Benefits of a third crossing
The environmental assessment found benefits of a bridge would be to:
- Increase travel time savings while reducing greenhouse gas emissions
- Decrease traffic congestion along the Lasalle Causeway
- Provide additional access to the east end of the city for emergency vehicles and City services
- Provide an alternative route during Lasalle Causeway closures
- Provide an opportunity for active transportation with a multi-use trail
- Accommodate future growth
- Enhance the Rideau Canal
The environmental assessment studied a range of factors affecting location including: neighbourhoods, marine life, plants and wildlife, shorelines, noise, watercraft navigation, intersection with other transportation routes and more.
Based on its findings, the best location for a bridge is a link between Gore Road and John Counter Boulevard.
There are four key phases of the project.
- Phase I - The environmental assessment.
- Phase II - The preliminary design phase – began in February 2016.
- Phase III - Developing a business plan is the third phase and overlaps with phase II.
- Phase IV - This plan will be developed if council directs staff to move forward with the project.
Construction costs for the proposed bridge are estimated at $120 million plus tax (2011 dollars) for a two-lane crossing with an accessible, multi-use trail for active transportation.
Due to the significant capital costs associated with the Third Crossing, provincial and federal government grant funding has been identified as a major component of the anticipated funding for the overall project.
The cost estimate will be refined as the city progresses through the Third Crossing Action Plan.
Read more information on Cost-benefit analysis.
City of Kingston team
The City employees responsible for oversight of this project are:
- Mark van Buren, director of engineering
- Dan Franco, project manager
As part of phase II, the preliminary design is being led by J.L. Richards and their team of sub consultants. In addition various agencies and stakeholders will be involved.
J.L. Richards and Associates performing:
- Project management
- Civil engineering
- Transportation engineering
- Stormwater engineering
- Electrical engineering
- Parsons - Structural
- DTAH - Architectural

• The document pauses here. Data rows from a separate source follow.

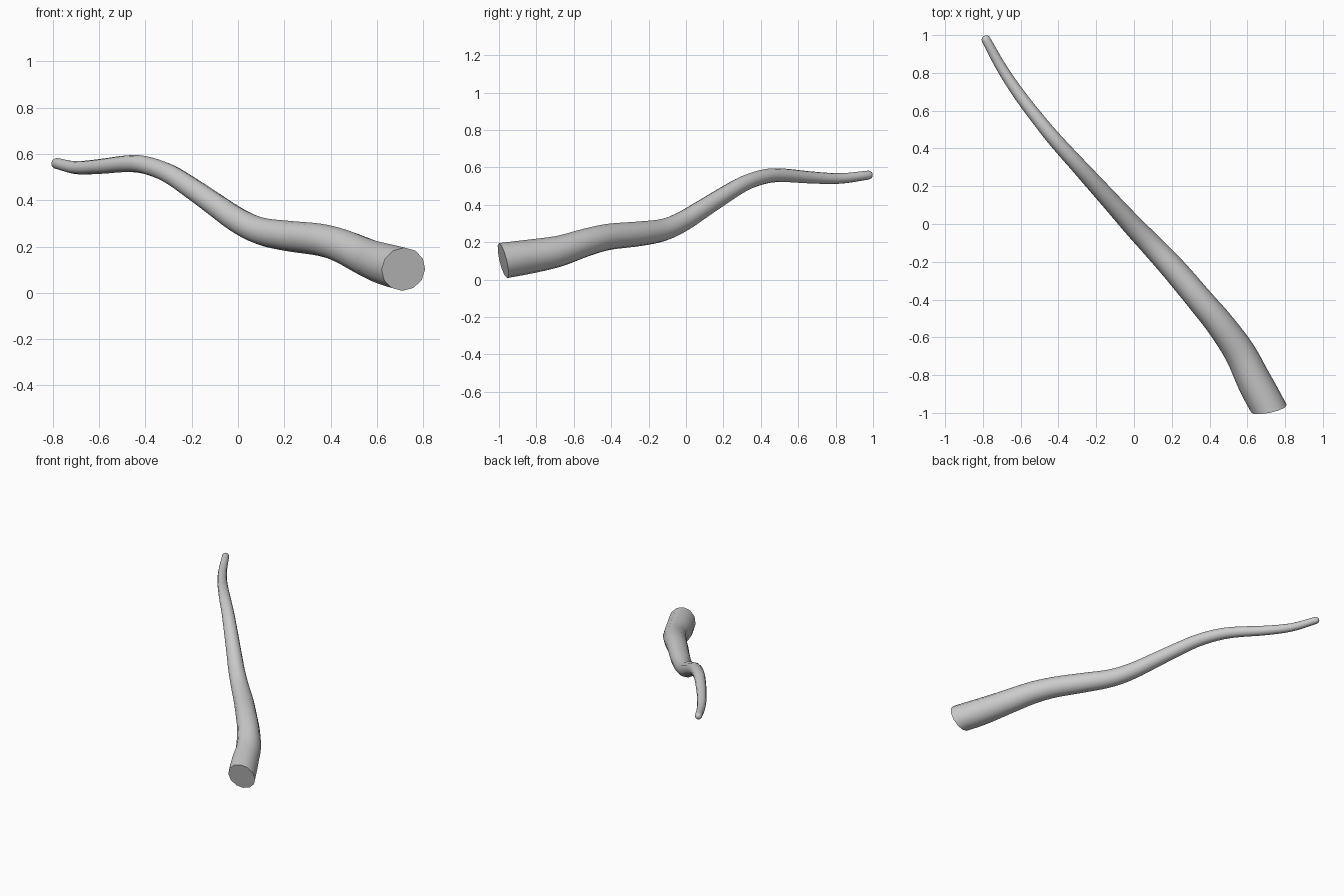
import bpy, bmesh, math
from mathutils import Vector

if "Cube" in bpy.data.objects:
    bpy.data.objects.remove(bpy.data.objects["Cube"])

SIDES = 12
STEPS = 4

# centreline x, y, z and radius, from thick base to thin tip
KEYS = [
    (0.715, -0.978, 0.102, 0.096),
    (0.635, -0.83, 0.124, 0.091),
    (0.56, -0.68, 0.152, 0.083),
    (0.455, -0.53, 0.200, 0.075),
    (0.355, -0.41, 0.229, 0.070),
    (0.22, -0.25, 0.245, 0.066),
    (0.10, -0.12, 0.266, 0.060),
    (0.0, -0.015, 0.313, 0.055),
    (-0.10, 0.095, 0.382, 0.050),
    (-0.20, 0.205, 0.452, 0.046),
    (-0.30, 0.315, 0.516, 0.042),
    (-0.40, 0.425, 0.552, 0.039),
    (-0.48, 0.52, 0.558, 0.036),
    (-0.60, 0.675, 0.546, 0.032),
    (-0.70, 0.825, 0.541, 0.028),
    (-0.783, 0.975, 0.559, 0.024),
]


def spline(keys):
    """Smooth Catmull-Rom samples through the keys."""
    k = [Vector(p) for p in keys]
    k = [2 * k[0] - k[1]] + k + [2 * k[-1] - k[-2]]
    out = []
    for i in range(1, len(k) - 2):
        a, b, c, d = k[i - 1:i + 3]
        for s in range(STEPS):
            t = s / STEPS
            out.append(0.5 * (2 * b + (c - a) * t + (2 * a - 5 * b + 4 * c - d) * t * t
                              + (3 * b - a - 3 * c + d) * t ** 3))
    return out + [k[-2]]


samples = spline(KEYS)
pts = [p.xyz for p in samples]
rings = []
for i, p in enumerate(samples):
    d = (pts[min(i + 1, len(pts) - 1)] - pts[max(i - 1, 0)]).normalized()
    # the base cut is turned towards the front
    w = max(0, 1 - i / (STEPS * 0.9))
    d = d.lerp(Vector((-0.2, 0.95, 0.23)).normalized(), w).normalized()
    rings.append((p.xyz, d, p.w))

# rounded tip
end, direction, r = rings[-1]
for a in (25, 50, 72):
    a = math.radians(a)
    rings.append((end + direction * r * math.sin(a), direction, r * math.cos(a)))

# tapering branch body
bm = bmesh.new()
loops = []
for p, d, r in rings:
    side = d.cross(Vector((0, 0, 1))).normalized()
    up = side.cross(d)
    loops.append([bm.verts.new(p + r * (side * math.cos(t) + up * math.sin(t)))
                  for t in (2 * math.pi * j / SIDES for j in range(SIDES))])
for a, b in zip(loops, loops[1:]):
    for j in range(SIDES):
        n = (j + 1) % SIDES
        bm.faces.new((a[j], a[n], b[n], b[j]))
bm.faces.new(loops[0])
bm.faces.new(loops[-1])
bmesh.ops.recalc_face_normals(bm, faces=bm.faces)

mesh = bpy.data.meshes.new("branch")
bm.to_mesh(mesh)
bm.free()
obj = bpy.data.objects.new("branch", mesh)
bpy.context.collection.objects.link(obj)
bpy.context.view_layer.objects.active = obj
obj.select_set(True)
bpy.ops.object.shade_smooth_by_angle(angle=math.radians(50))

- Golders - Geotechnical; geophysical; geo-environmental; bio-acoustics; noise; natural/cultural heritage
- CSW – Landscape designers
- Les Higginson – Ontario land surveyor
Collins Barrow - Cost Benefit Analysis Consultant
- City of Kingston
- Parks Canada
- Cataraqui Region Conservation Authority
- Ministry of Natural Resources and Forestry (MNRF)
- Ministry of Environment and Climate Change (MOECC)
- Environment Canada
- Department of Fisheries and Oceans Canada
- Transport Canada
- Canadian Environmental Assessment Agency
- Utilities Kingston
- Hydro One
- Kingston Hydro
For more information on this project, see the Third Crossing phases page.